Cash v. Winn, 205 Cal. App. 4th 1285 (2012)
Joy Cash, who is not a licensed or trained nurse, cared for Iola Winn, who is in her 90’s, in Winn’s home. After she left her employment, Cash sued Winn for failure to pay her overtime wages. Winn claimed that Cash was a personal attendant within the meaning of Wage Order No. 15 and thus exempt from overtime. At trial, the court instructed the jury that a personal attendant is a person who is employed to “supervise, feed or dress” an elderly person and explained that “supervision” includes assisting the elderly person with various daily living tasks. The trial court also instructed the jury that the personal care exemption (from overtime) does not apply when the employee’s duties require the regular administration of health care services “such as the taking of temperatures or pulse or respiratory rate, regardless of the amount of time such duties take.” Following the jury trial, the court entered judgment in Cash’s favor for over $123,000, consisting of $33,700 in overtime wages, $14,000 in prejudgment interest, $73,000 in attorney’s fees and $3,000 in litigation costs.

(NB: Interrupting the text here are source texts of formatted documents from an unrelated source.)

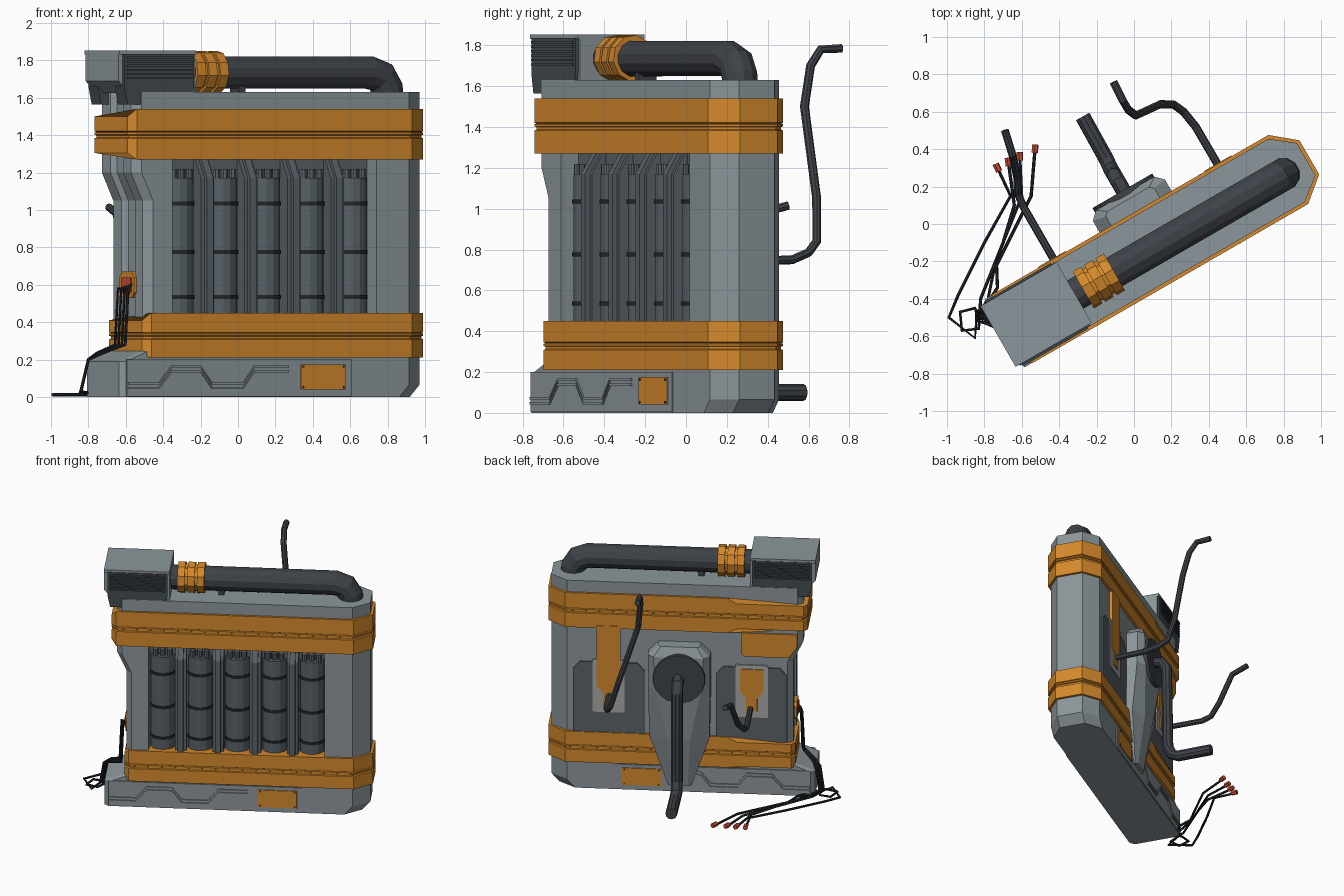
import bpy, bmesh, math
from mathutils import Vector, Matrix

if "Cube" in bpy.data.objects:
    bpy.data.objects.remove(bpy.data.objects["Cube"])

# Everything is built in a local frame (u length, v depth, z up), then turned 30 degrees
ROT = Matrix.Rotation(math.radians(30), 4, 'Z')
INV = ROT.inverted()
VM = -0.32                       # mirror of v between front and back: v' = VM - v


def mat(name, r, g, b):
    m = bpy.data.materials.new(name)
    m.diffuse_color = (r, g, b, 1)
    m.use_nodes = True
    m.node_tree.nodes["Principled BSDF"].inputs["Base Color"].default_value = m.diffuse_color
    return m


GREY = mat("steel_grey", .26, .305, .325)
ORANGE = mat("orange", .66, .25, .025)
PANEL = mat("dark_panel_grey", .10, .122, .138)
PIPE = mat("pipe_charcoal", .048, .054, .064)
LOUVRE = mat("louvre_grey", .058, .072, .08)
BLACK = mat("cable_black", .016, .019, .022)
RED = mat("plug_red", .58, .07, .03)
LIGHT = mat("light_grey", .40, .40, .39)


def finish(bm, name, m):
    bmesh.ops.recalc_face_normals(bm, faces=bm.faces)
    bm.transform(ROT)
    me = bpy.data.meshes.new(name)
    bm.to_mesh(me)
    bm.free()
    me.materials.append(m)
    ob = bpy.data.objects.new(name, me)
    bpy.context.collection.objects.link(ob)
    return ob


def loft(name, m, rings):
    """Skin equal-length closed rings of (u, v, z) and cap both ends."""
    bm = bmesh.new()
    vs = [[bm.verts.new(p) for p in r] for r in rings]
    n = len(vs[0])
    for a, b in zip(vs, vs[1:]):
        for i in range(n):
            bm.faces.new((a[i], a[(i + 1) % n], b[(i + 1) % n], b[i]))
    bm.faces.new(vs[0])
    bm.faces.new(vs[-1])
    return finish(bm, name, m)


def prism(name, m, pts, a, b, axis='v'):
    """Extrude a 2D outline along v (outline u,z) or along u (outline v,z)."""
    if axis == 'v':
        return loft(name, m, [[(p, t, q) for p, q in pts] for t in (a, b)])
    return loft(name, m, [[(t, p, q) for p, q in pts] for t in (a, b)])


def box(name, m, u0, u1, v0, v1, z0, z1):
    return prism(name, m, [(u0, z0), (u1, z0), (u1, z1), (u0, z1)], v0, v1)


def sweep(name, m, pts, r, n=8):
    """Tube with mitred bends along a path."""
    pts = [Vector(p) for p in pts]
    dirs = [(b - a).normalized() for a, b in zip(pts, pts[1:])]
    x = dirs[0].orthogonal().normalized()
    rings, prev = [], dirs[0]
    for i, p in enumerate(pts):
        t = (dirs[max(i - 1, 0)] + dirs[min(i, len(dirs) - 1)]).normalized()
        x = prev.rotation_difference(t) @ x
        y = t.cross(x)
        prev = t
        rings.append([p + r * (math.cos(k * math.tau / n) * x + math.sin(k * math.tau / n) * y) for k in range(n)])
    return loft(name, m, rings)


def world(pts):
    return [INV @ Vector(p) for p in pts]


# Base plinth with undercut right end and sloped left shoulder
def base_ring(z, left, cut=0):
    return [(left, -.33, z), (left + .03, -.355, z), (.85 - cut, -.355, z), (.97 - cut, -.26, z),
            (.97 - cut, -.06, z), (.85 - cut, .035, z), (left + .03, .035, z), (left, .01, z)]


loft("base_plinth", GREY, [base_ring(0, -.926, .06), base_ring(.065, -.926), base_ring(.19, -.926), base_ring(.245, -.79)])


# Main cabinet with a vertical channel down its left end and a chamfered right end
def body_ring(z, left):
    return [(left, -.31, z), (left + .04, -.355, z), (.85, -.355, z), (.97, -.26, z), (.97, -.06, z), (.85, .035, z),
            (left + .04, .035, z), (left, 0, z), (left, -.09, z), (left + .03, -.11, z), (left + .03, -.21, z), (left, -.23, z)]


body = loft("cabinet_body", GREY, [body_ring(.2, -.77), body_ring(1.05, -.77), body_ring(1.2, -.84), body_ring(1.63, -.84)])
cutter = box("recess_cutter", GREY, -.61, .65, -.5, -.25, .4, 1.3)
cutter.hide_render = True
mod = body.modifiers.new("recess", 'BOOLEAN')
mod.object, mod.operation, mod.solver = cutter, 'DIFFERENCE', 'EXACT'
dg = bpy.context.evaluated_depsgraph_get()
cut_mesh = bpy.data.meshes.new_from_object(body.evaluated_get(dg))
body.modifiers.clear()
body.data = cut_mesh
bpy.data.objects.remove(cutter)


# Orange belts with a seam groove, narrower at the left end and rear left
def belt(name, left, z0, z1, d0, d1):
    plan = [(left, -.335, 1), (left + .035, -.373, 0), (.86, -.373, 0), (.99, -.265, 0), (.99, -.055, 0), (.86, .053, 0),
            (-.3, .053, 0), (-.37, .053, 1), (left + .03, .053, 1), (left, .02, 1)]
    mid = (z0 + z1) / 2
    rings = []
    for z, inset in ((z0, 0), (mid - .022, 0), (mid - .018, 1), (mid - .006, 1), (mid - .002, 0),
                     (mid + .008, 0), (mid + .012, 1), (mid + .016, 0), (z1, 0)):
        s = 1 - .01 * inset
        off = d0 if z == z0 else -d1 if z == z1 else 0
        rings.append([((u - .06) * s + .06, (v + .16) * (1 - .035 * inset) - .16, z + off * k) for u, v, k in plan])
    return loft(name, ORANGE, rings)


belt("upper_belt", -.875, 1.27, 1.54, .035, .04)
belt("lower_belt", -.785, .21, .45, .012, .04)

# Recess back plate, five canisters and four dividers
box("recess_back", PANEL, -.608, .648, -.256, -.249, .41, 1.299)
for i in range(5):
    u = -.515 + i * .267
    sweep(f"canister_{i+1}", PANEL, [(u, -.24, .41), (u, -.24, 1.17)], .088, 14)
    for j, z in enumerate((.535, .775, 1.035)):
        sweep(f"canister_ring_{i+1}_{j+1}", BLACK, [(u, -.24, z - .01), (u, -.24, z + .01)], .094, 14)
    for j in (-1, 0, 1):
        sweep(f"canister_peg_{i+1}_{j+2}", PANEL, [(u + j * .05, -.285, 1.15), (u + j * .05, -.285, 1.22)], .02, 8)
for i in range(4):
    u = -.381 + i * .267
    for part, w, v in (("divider", .04, -.335), ("divider_rib", .02, -.362)):
        prism(f"{part}_{i+1}", PANEL, [(-.25, .41), (v, .41), (v, 1.17), (v + .06, 1.27), (-.25, 1.29)], u - w, u + w, 'u')

# Plinth side plates, zigzag ribs and orange badges on front and back
zig = [(-.89, .06), (-.70, .06), (-.62, .15), (-.44, .15), (-.37, .06), (-.18, .06), (-.11, .15), (.10, .15)]
for side in ("front", "back"):
    f = (lambda v: v) if side == "front" else (lambda v: VM - v)
    box(f"plinth_plate_{side}", GREY, -.895, .49, f(-.35), f(-.363), .004, .2)
    for k, dz in enumerate((-.012, .012)):
        pts = [(u, z + dz + .006) for u, z in zig] + [(u, z + dz - .006) for u, z in reversed(zig)]
        prism(f"zigzag_rib_{side}_{k+1}", GREY, pts, f(-.36), f(-.371))
    box(f"badge_{side}", ORANGE, .176, .453, f(-.36), f(-.37), .04, .175)
    for k, (u, z) in enumerate(((.19, .052), (.439, .052), (.19, .163), (.439, .163))):
        sweep(f"badge_bolt_{side}_{k+1}", BLACK, [(u, f(-.365), z), (u, f(-.374), z)], .006, 6)
    # Louvred vent on each side of the top housing
    prism(f"louvre_{side}", LOUVRE, [(-.905, 1.835), (-.905, 1.66), (-.885, 1.565), (-.49, 1.565), (-.475, 1.66), (-.475, 1.835)],
          f(-.25), f(-.352))
    for k in range(6):
        z = 1.70 + k * .022
        box(f"slat_{side}_{k+1}", LOUVRE, -.89, -.49, f(-.345), f(-.362), z, z + .011)

# Top-left exhaust housing
prism("exhaust_housing", GREY, [(-.93, 1.85), (-.93, 1.69), (-.87, 1.625), (-.46, 1.62), (-.46, 1.85)], -.335, .018)
box("housing_lid", GREY, -.93, -.46, -.345, .03, 1.83, 1.852)

# Horizontal exhaust pipe with elbow, orange clamps and support foot
sweep("exhaust_pipe", PIPE, [(-.47, -.17, 1.735), (.71, -.17, 1.735), (.785, -.17, 1.71), (.82, -.17, 1.65), (.825, -.17, 1.6)], .09, 12)
for i in range(3):
    u = -.385 + i * .07
    sweep(f"pipe_clamp_{i+1}", ORANGE, [(u - .026, -.17, 1.737), (u + .026, -.17, 1.737)], .115, 10)
sweep("clamp_core", ORANGE, [(-.4, -.17, 1.737), (-.23, -.17, 1.737)], .1, 10)
box("pipe_support", PIPE, -.12, -.08, -.22, -.12, 1.62, 1.68)

# Rear dark panels, light backing plates and orange straps
for i, (a, b) in enumerate(((.293, .806), (-.727, -.22))):
    prism(f"rear_panel_{i+1}", PANEL, [(a, .42), (b, .42), (b, .94), (b - .05, 1.0), (a + .05, 1.0), (a, .94)], .03, .046)
for i, (c, top) in enumerate(((.55, 1.29), (-.475, .99))):
    box(f"strap_backing_{i+1}", LIGHT, c - .115, c + .115, .04, .051, .61, 1.02)
    prism(f"strap_{i+1}", ORANGE, [(c - .085, top), (c + .085, top), (c + .085, .82), (c + .04, .76), (c + .04, .66),
                                   (c - .04, .66), (c - .04, .76), (c - .085, .82)], .03, .058)
prism("rear_corner_plate", ORANGE, [(-.40, 1.27), (-.80, 1.27), (-.80, 1.17), (-.74, 1.085), (-.42, 1.085), (-.40, 1.11)], .03, .046)

# Rear pylon tapering to the floor, with round flange
rings = []
for z, w, v1, w2, v2 in ((.06, .085, .055, .06, .07), (.45, .215, .08, .08, .13), (.85, .222, .12, .16, .165),
                         (1.11, .222, .125, .18, .165), (1.18, .15, .11, .13, .13)):
    c = .04
    rings.append([(c - w, .02, z), (c - w, v1, z), (c - w2, v2, z), (c + w2, v2, z), (c + w, v1, z), (c + w, .02, z)])
loft("rear_pylon", GREY, rings)
sweep("pylon_flange", PIPE, [(.035, .14, .95), (.035, .185, .95)], .187, 20)

# Main hose from the flange down to floor level, built as a ribbed bundle
path = [(.04, .17, .95), (.04, .235, .94), (.04, .275, .88), (.04, .285, .2), (.04, .32, .125), (.045, .37, .1), (.05, .635, .1)]
sweep("main_hose", PIPE, path, .042, 10)

# Two loose rear hoses
sweep("tall_hose", PIPE, world([(.47, .28, .74), (.33, .52, .75), (.265, .60, .785), (.21, .64, .84), (.14, .64, 1.05), (.01, .58, 1.5),
                                (-.03, .61, 1.7), (-.06, .66, 1.78), (-.11, .76, 1.785)]), .022, 8)
sweep("short_hose", PIPE, world([(-.40, -.24, .68), (-.59, .09, .68), (-.62, .16, .70), (-.625, .25, .78), (-.65, .37, .98),
                                 (-.69, .5, 1.015)]), .021, 8)

# Socket on the left end
prism("cable_socket", ORANGE, [(-.25, .56), (-.22, .53), (-.12, .53), (-.09, .56), (-.09, .64), (-.12, .67), (-.22, .67), (-.25, .64)],
      -.785, -.73, 'u')
prism("socket_inset", RED, [(-.22, .56), (-.12, .56), (-.12, .64), (-.22, .64)], -.792, -.75, 'u')

# Four cables dropping from the socket and trailing over the floor to red plugs
trails = (
    [(-.74, -.61), (-.85, -.61), (-.99, -.5), (-.94, -.38), (-.8, -.1), (-.66, .15), (-.725, .29)],
    [(-.85, -.45), (-.93, -.47), (-.92, -.57), (-.83, -.56), (-.82, -.4), (-.7, -.1), (-.64, .1), (-.67, .32)],
    [(-.84, -.43), (-.78, -.40), (-.74, -.2), (-.6, .15), (-.61, .35)],
    [(-.86, -.48), (-.73, -.34), (-.735, -.22), (-.55, .15), (-.53, .39)])
for i, tr in enumerate(trails):
    o = (i - 1.5) * .018
    drop = [(-.57 + o, -.55 - o, .6 + o), (-.615 + o, -.56 - o, .58), (-.63 + o, -.56 - o, .28), (-.74 + o * .5, -.53 - o, .235),
            (-.80, -.5 - o, .2), (-.84, -.49 - o, .03)]
    floor = [(x, y, .012) for x, y in (tr[1:] if i != 1 else tr)]
    sweep(f"cable_{i+1}", BLACK, world(drop + floor), .009, 6)
    a, b = Vector(floor[-2]), Vector(floor[-1])
    d = (b - a).normalized()
    sweep(f"cable_plug_{i+1}", RED, world([b - d * .01 + Vector((0, 0, .006)), b + d * .035 + Vector((0, 0, .006))]), .018, 6)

The Court of Appeal reversed the judgment on the ground that the trial court had erred in instructing the jury about the existence of a health care exception to the personal attendant exemption.